• [Supplied information]:
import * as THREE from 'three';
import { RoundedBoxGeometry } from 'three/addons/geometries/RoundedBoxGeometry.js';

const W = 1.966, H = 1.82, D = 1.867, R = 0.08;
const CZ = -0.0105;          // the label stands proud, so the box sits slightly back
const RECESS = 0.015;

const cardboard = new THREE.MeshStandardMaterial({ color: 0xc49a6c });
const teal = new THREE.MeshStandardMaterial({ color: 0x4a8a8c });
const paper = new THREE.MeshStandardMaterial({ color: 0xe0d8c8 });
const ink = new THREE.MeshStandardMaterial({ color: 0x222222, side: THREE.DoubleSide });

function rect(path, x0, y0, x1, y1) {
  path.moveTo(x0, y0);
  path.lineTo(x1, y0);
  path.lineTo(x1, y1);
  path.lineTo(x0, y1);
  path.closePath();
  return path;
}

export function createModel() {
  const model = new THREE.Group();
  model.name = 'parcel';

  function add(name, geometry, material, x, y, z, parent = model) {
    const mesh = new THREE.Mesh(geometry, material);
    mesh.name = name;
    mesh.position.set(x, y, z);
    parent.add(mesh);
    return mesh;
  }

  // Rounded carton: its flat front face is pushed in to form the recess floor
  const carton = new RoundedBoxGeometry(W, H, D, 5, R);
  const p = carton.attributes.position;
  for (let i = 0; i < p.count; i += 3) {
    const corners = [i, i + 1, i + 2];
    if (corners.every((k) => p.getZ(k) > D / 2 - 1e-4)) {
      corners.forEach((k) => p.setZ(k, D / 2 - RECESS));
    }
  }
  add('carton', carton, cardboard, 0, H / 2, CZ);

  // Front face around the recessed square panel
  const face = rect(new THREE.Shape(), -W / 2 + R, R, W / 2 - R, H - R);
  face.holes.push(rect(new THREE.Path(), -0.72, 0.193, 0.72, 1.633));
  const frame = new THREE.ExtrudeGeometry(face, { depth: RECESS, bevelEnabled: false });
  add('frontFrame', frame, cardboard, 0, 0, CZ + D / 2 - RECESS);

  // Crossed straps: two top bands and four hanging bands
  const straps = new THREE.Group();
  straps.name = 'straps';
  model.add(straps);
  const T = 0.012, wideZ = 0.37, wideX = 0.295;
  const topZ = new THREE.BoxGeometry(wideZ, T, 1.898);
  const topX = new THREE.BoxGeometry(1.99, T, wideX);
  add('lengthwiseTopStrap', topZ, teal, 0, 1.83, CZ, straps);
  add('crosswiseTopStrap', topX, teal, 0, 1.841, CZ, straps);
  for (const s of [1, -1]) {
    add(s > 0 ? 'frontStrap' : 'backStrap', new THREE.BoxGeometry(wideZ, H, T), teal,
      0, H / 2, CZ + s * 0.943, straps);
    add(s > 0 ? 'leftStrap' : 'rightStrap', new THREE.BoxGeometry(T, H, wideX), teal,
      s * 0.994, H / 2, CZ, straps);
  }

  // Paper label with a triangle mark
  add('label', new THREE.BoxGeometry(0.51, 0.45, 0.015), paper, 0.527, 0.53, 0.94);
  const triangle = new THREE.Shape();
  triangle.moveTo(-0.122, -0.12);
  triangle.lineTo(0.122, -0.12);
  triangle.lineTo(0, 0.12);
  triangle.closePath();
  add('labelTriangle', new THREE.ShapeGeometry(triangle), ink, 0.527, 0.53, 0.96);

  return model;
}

* * *

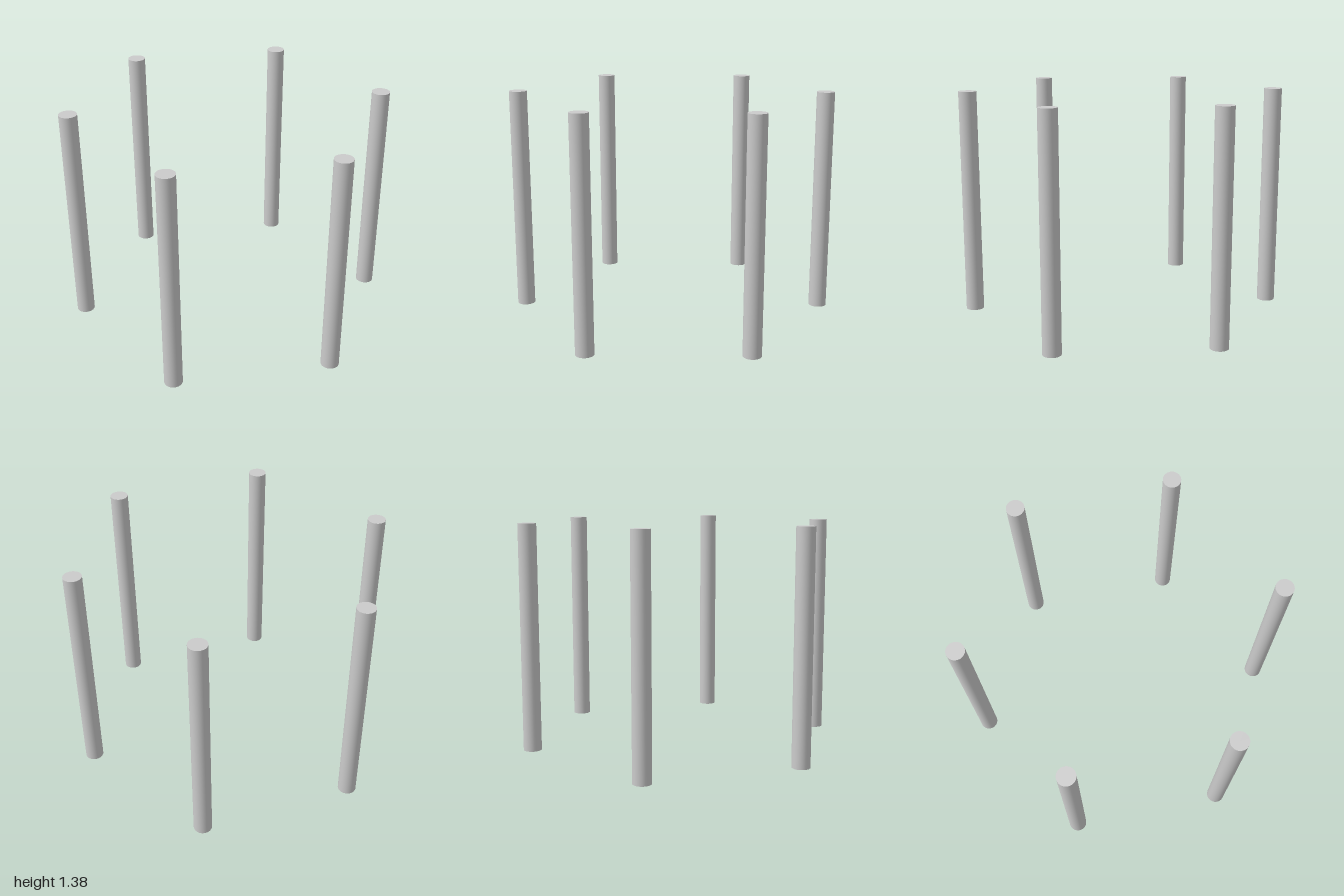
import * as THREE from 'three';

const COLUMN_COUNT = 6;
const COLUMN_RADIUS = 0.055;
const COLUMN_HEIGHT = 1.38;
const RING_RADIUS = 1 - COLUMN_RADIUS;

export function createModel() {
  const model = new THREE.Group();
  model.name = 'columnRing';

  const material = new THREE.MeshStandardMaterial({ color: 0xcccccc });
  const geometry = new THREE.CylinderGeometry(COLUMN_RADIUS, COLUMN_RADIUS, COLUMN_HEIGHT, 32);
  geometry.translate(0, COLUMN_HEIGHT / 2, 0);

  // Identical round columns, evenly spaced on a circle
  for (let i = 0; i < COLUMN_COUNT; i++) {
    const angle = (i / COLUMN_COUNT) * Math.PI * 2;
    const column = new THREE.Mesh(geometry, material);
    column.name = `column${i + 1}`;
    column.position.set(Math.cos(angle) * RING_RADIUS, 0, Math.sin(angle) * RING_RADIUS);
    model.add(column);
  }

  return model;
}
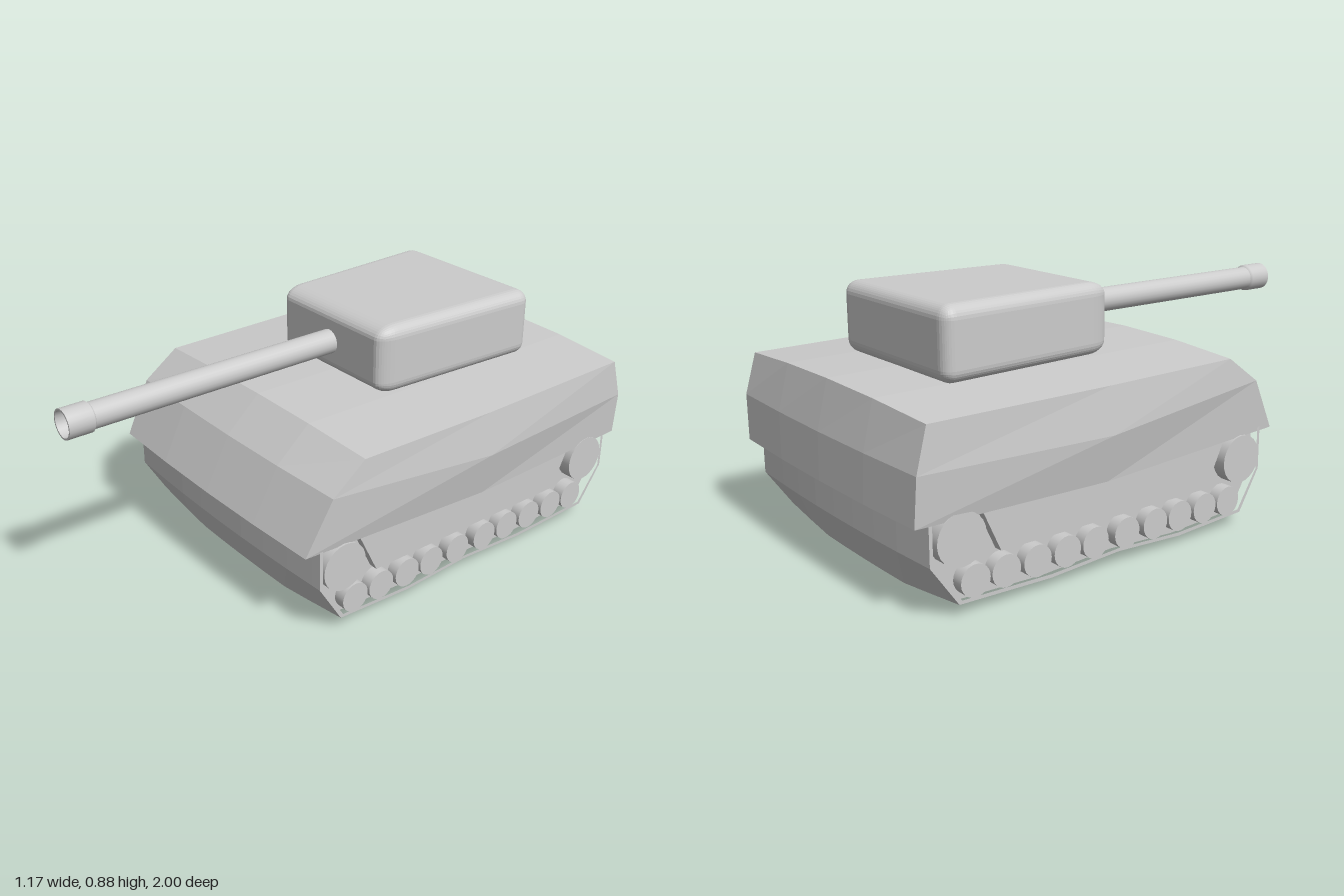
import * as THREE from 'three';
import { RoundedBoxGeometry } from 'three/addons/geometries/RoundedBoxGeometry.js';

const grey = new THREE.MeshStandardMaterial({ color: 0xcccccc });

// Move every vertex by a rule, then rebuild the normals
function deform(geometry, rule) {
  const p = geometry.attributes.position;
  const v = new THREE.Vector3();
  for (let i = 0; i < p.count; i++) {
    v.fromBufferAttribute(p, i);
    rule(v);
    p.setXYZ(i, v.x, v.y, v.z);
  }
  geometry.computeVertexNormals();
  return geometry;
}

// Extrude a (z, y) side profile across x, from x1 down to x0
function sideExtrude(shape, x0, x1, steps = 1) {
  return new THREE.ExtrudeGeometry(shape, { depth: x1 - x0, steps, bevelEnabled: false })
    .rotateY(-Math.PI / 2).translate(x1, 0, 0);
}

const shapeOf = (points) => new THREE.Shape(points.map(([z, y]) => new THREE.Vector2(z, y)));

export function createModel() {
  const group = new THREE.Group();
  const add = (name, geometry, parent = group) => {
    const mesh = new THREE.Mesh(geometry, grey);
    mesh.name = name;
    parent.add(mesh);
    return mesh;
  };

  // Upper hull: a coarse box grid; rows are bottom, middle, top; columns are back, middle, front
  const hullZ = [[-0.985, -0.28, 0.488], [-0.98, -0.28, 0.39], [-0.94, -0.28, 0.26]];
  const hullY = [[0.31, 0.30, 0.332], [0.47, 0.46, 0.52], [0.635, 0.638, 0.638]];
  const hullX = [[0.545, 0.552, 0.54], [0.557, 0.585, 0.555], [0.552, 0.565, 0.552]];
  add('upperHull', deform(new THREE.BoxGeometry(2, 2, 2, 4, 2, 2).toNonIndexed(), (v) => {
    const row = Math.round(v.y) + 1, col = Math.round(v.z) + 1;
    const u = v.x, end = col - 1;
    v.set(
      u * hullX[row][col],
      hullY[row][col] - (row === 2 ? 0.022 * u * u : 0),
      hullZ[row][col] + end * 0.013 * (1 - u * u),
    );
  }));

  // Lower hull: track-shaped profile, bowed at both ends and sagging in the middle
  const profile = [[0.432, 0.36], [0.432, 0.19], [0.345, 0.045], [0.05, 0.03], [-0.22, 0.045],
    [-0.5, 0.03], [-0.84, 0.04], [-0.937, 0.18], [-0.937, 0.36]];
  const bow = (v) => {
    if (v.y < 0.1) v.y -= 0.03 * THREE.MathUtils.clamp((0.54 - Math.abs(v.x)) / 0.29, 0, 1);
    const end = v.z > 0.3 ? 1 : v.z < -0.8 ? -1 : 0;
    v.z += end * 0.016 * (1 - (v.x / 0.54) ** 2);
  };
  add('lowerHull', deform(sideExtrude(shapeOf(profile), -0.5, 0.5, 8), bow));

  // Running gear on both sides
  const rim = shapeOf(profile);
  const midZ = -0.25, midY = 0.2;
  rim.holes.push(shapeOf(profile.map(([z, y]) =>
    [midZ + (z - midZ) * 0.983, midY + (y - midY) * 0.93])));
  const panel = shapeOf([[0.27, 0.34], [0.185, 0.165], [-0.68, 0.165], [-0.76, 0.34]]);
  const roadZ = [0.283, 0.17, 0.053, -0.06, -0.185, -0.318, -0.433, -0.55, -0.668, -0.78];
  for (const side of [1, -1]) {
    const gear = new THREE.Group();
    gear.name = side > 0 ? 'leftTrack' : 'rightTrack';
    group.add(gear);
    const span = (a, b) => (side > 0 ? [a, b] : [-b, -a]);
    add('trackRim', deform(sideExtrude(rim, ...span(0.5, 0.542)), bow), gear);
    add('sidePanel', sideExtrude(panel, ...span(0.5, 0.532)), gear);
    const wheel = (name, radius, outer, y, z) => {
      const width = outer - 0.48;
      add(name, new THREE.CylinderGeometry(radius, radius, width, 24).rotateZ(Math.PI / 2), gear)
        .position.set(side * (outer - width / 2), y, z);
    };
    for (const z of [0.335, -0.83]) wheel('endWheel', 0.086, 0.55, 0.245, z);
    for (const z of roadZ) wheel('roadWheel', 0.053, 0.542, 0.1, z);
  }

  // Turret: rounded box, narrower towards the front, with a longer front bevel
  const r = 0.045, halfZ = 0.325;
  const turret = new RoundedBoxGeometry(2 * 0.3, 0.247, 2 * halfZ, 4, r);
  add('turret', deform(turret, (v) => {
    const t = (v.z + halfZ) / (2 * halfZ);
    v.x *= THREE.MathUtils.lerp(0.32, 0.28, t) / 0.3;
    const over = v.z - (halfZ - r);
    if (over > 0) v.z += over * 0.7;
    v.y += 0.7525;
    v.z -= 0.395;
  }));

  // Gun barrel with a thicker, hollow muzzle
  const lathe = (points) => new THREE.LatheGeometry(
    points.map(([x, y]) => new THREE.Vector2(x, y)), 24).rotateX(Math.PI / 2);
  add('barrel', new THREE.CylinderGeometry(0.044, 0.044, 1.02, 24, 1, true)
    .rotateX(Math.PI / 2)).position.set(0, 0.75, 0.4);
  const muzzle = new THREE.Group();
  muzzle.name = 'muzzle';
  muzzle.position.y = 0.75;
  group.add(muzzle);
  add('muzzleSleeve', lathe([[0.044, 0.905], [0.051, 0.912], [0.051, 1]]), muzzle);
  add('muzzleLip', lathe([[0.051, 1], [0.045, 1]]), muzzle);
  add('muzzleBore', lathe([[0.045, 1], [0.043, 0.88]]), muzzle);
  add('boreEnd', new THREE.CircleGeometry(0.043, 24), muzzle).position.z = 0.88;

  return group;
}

---

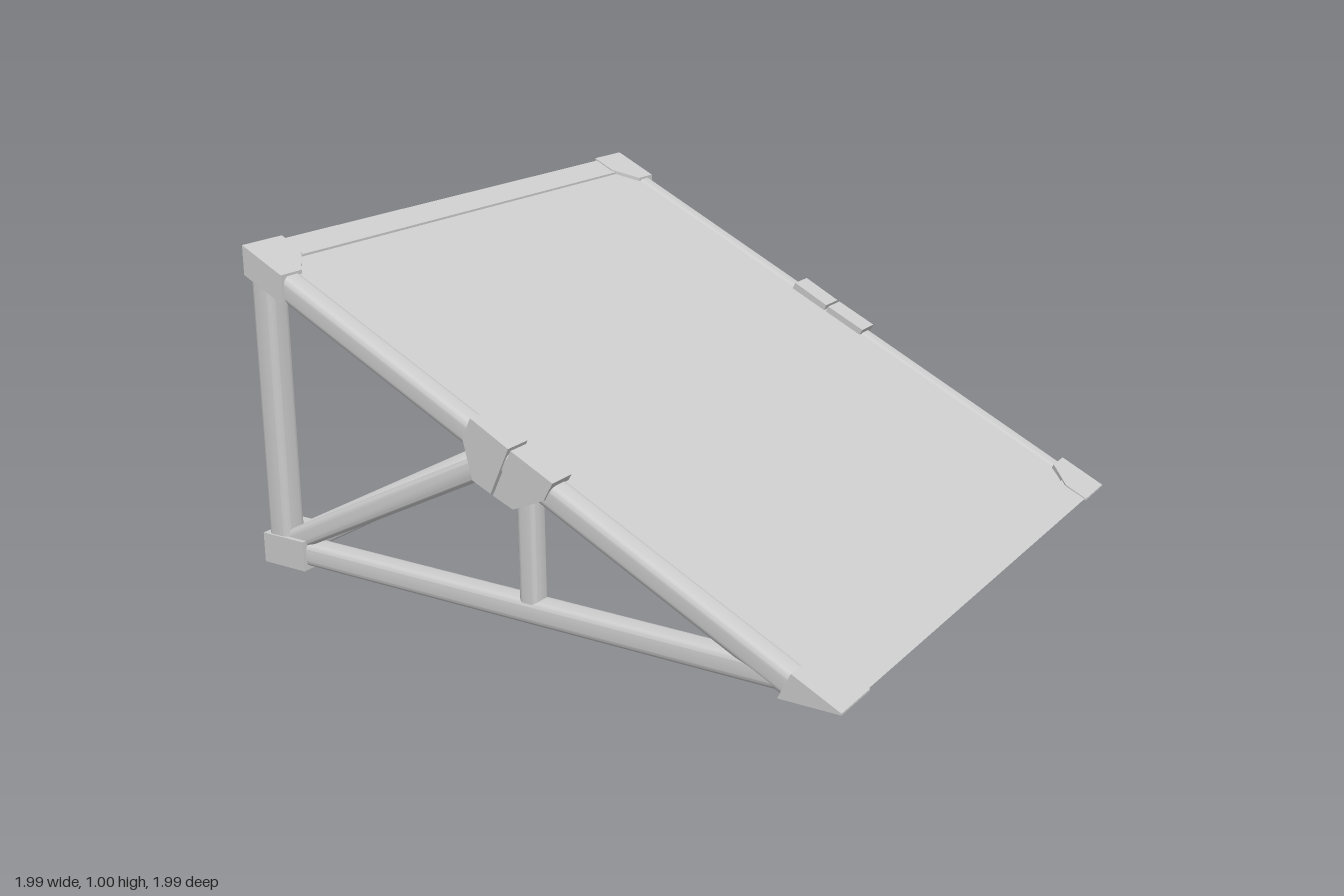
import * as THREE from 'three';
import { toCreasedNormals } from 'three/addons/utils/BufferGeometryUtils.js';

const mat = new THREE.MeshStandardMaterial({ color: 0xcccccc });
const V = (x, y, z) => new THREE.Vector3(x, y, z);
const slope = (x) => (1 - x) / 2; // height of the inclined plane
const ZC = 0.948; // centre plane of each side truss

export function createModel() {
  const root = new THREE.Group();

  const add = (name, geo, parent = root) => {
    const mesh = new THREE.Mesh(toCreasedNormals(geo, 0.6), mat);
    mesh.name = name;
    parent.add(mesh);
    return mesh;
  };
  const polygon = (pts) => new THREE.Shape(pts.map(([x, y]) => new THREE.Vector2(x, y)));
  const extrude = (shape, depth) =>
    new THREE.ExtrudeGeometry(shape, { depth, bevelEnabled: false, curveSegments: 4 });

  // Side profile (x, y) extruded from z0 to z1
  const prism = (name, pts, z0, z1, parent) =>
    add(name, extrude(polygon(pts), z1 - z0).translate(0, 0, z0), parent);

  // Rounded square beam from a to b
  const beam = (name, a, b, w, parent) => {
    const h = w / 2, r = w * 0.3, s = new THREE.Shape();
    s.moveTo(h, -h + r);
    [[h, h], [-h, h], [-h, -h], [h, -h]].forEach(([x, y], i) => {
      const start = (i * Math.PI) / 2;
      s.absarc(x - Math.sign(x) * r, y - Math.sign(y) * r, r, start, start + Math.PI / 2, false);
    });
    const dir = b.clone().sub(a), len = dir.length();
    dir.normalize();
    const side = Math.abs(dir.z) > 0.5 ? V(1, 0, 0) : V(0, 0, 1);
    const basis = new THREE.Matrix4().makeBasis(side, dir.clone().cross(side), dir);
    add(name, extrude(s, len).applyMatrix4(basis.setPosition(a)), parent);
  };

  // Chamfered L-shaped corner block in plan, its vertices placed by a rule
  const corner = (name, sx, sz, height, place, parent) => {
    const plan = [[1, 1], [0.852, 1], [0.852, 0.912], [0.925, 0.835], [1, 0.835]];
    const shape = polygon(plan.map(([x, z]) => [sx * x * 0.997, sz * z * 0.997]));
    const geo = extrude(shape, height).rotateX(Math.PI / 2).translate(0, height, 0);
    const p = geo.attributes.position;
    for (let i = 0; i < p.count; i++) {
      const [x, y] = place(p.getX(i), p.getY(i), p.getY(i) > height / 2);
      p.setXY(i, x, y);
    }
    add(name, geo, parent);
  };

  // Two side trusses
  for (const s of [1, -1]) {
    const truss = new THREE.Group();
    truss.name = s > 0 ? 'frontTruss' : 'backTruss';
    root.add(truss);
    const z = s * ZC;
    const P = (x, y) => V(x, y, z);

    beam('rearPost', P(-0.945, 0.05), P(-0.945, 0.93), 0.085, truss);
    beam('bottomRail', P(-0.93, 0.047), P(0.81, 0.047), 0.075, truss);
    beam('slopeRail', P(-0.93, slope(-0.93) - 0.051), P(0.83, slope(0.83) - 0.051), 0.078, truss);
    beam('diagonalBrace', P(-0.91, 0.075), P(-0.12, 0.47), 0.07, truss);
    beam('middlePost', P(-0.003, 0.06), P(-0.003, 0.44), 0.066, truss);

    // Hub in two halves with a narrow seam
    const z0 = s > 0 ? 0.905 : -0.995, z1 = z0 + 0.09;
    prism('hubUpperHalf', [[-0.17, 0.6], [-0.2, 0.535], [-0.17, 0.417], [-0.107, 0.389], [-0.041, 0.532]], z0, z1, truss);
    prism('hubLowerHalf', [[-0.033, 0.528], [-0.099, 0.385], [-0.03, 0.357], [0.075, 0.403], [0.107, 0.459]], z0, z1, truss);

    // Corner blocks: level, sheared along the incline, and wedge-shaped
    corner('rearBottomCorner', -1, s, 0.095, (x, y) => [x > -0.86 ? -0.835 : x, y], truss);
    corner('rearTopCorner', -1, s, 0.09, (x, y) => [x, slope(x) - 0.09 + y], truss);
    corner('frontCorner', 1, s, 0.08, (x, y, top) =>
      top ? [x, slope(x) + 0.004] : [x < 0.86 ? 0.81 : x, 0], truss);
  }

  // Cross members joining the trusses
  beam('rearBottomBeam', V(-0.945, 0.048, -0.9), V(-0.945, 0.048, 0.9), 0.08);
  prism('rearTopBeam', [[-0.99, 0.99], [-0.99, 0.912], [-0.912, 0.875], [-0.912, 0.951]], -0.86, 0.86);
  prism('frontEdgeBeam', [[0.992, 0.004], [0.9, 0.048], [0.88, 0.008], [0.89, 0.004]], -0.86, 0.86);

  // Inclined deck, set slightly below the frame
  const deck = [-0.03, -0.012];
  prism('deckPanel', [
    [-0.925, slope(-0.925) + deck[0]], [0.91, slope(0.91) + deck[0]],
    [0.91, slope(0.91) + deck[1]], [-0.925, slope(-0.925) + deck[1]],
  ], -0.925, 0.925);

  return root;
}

• [Activity]: Each line in the material either holds the string "shapeOf" or does not. State how many do, and nothing else.

• [Final answer]: 5